Activity:
Write out again only the lines that run from the start of the entries to the line containing "return [i for", both included.

━━ Data listing

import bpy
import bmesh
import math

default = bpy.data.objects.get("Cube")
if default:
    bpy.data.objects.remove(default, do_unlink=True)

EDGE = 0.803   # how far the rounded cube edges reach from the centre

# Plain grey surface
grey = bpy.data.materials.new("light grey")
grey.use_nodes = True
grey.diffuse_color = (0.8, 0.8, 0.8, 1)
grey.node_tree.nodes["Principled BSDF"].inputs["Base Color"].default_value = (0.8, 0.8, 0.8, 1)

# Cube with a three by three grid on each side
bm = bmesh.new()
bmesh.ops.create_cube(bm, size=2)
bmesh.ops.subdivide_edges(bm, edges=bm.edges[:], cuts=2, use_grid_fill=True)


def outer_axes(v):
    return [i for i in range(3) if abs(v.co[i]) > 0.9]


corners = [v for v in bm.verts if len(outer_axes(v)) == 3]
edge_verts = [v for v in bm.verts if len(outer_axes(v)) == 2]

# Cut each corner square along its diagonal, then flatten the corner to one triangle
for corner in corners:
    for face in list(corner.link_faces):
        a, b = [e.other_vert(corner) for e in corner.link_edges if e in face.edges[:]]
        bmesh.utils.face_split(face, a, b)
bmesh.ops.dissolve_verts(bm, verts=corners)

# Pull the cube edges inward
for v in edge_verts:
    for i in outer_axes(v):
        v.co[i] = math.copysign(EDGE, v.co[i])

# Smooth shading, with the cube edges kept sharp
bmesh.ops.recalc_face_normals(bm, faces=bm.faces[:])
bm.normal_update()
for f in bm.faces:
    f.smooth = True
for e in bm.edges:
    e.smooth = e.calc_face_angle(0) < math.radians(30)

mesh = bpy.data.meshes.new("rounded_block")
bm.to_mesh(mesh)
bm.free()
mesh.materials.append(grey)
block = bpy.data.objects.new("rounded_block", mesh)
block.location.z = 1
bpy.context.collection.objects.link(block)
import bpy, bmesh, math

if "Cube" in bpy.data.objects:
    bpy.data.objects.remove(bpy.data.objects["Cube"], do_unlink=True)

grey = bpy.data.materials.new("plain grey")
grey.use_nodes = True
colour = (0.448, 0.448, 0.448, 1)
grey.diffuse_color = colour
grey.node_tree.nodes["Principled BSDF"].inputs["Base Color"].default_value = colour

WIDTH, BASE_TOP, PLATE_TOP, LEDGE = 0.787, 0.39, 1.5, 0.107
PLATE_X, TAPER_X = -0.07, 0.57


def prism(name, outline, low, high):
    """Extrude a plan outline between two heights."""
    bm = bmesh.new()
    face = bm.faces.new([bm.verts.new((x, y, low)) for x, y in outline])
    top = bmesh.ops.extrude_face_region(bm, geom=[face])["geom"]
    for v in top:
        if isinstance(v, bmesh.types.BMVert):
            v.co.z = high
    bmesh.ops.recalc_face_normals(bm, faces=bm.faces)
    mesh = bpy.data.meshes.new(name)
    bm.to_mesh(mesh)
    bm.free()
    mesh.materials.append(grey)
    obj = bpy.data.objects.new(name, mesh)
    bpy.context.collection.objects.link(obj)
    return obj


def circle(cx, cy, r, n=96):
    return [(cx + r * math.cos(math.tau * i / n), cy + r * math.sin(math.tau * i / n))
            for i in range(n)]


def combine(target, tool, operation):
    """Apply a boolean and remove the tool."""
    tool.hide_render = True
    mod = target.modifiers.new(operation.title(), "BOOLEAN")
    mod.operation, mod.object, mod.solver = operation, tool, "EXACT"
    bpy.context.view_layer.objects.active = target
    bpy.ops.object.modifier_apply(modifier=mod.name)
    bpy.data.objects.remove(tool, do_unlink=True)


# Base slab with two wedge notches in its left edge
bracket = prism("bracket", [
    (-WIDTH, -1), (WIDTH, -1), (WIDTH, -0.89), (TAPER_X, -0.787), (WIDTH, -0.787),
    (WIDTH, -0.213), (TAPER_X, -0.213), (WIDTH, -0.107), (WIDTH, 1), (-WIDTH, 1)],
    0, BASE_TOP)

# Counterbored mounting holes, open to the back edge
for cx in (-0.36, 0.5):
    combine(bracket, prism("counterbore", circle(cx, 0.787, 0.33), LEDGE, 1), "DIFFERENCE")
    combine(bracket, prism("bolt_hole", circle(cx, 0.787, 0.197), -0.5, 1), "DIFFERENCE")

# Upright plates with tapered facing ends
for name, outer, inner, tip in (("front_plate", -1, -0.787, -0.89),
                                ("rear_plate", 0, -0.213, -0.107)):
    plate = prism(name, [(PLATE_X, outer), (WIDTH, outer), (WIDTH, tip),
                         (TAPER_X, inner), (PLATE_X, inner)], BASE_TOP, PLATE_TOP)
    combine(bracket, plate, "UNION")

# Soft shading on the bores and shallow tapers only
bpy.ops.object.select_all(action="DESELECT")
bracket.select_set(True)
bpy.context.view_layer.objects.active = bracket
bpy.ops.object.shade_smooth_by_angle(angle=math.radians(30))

━━━━

Result:
import bpy
import bmesh
import math

default = bpy.data.objects.get("Cube")
if default:
    bpy.data.objects.remove(default, do_unlink=True)

EDGE = 0.803   # how far the rounded cube edges reach from the centre

# Plain grey surface
grey = bpy.data.materials.new("light grey")
grey.use_nodes = True
grey.diffuse_color = (0.8, 0.8, 0.8, 1)
grey.node_tree.nodes["Principled BSDF"].inputs["Base Color"].default_value = (0.8, 0.8, 0.8, 1)

# Cube with a three by three grid on each side
bm = bmesh.new()
bmesh.ops.create_cube(bm, size=2)
bmesh.ops.subdivide_edges(bm, edges=bm.edges[:], cuts=2, use_grid_fill=True)


def outer_axes(v):
    return [i for i in range(3) if abs(v.co[i]) > 0.9]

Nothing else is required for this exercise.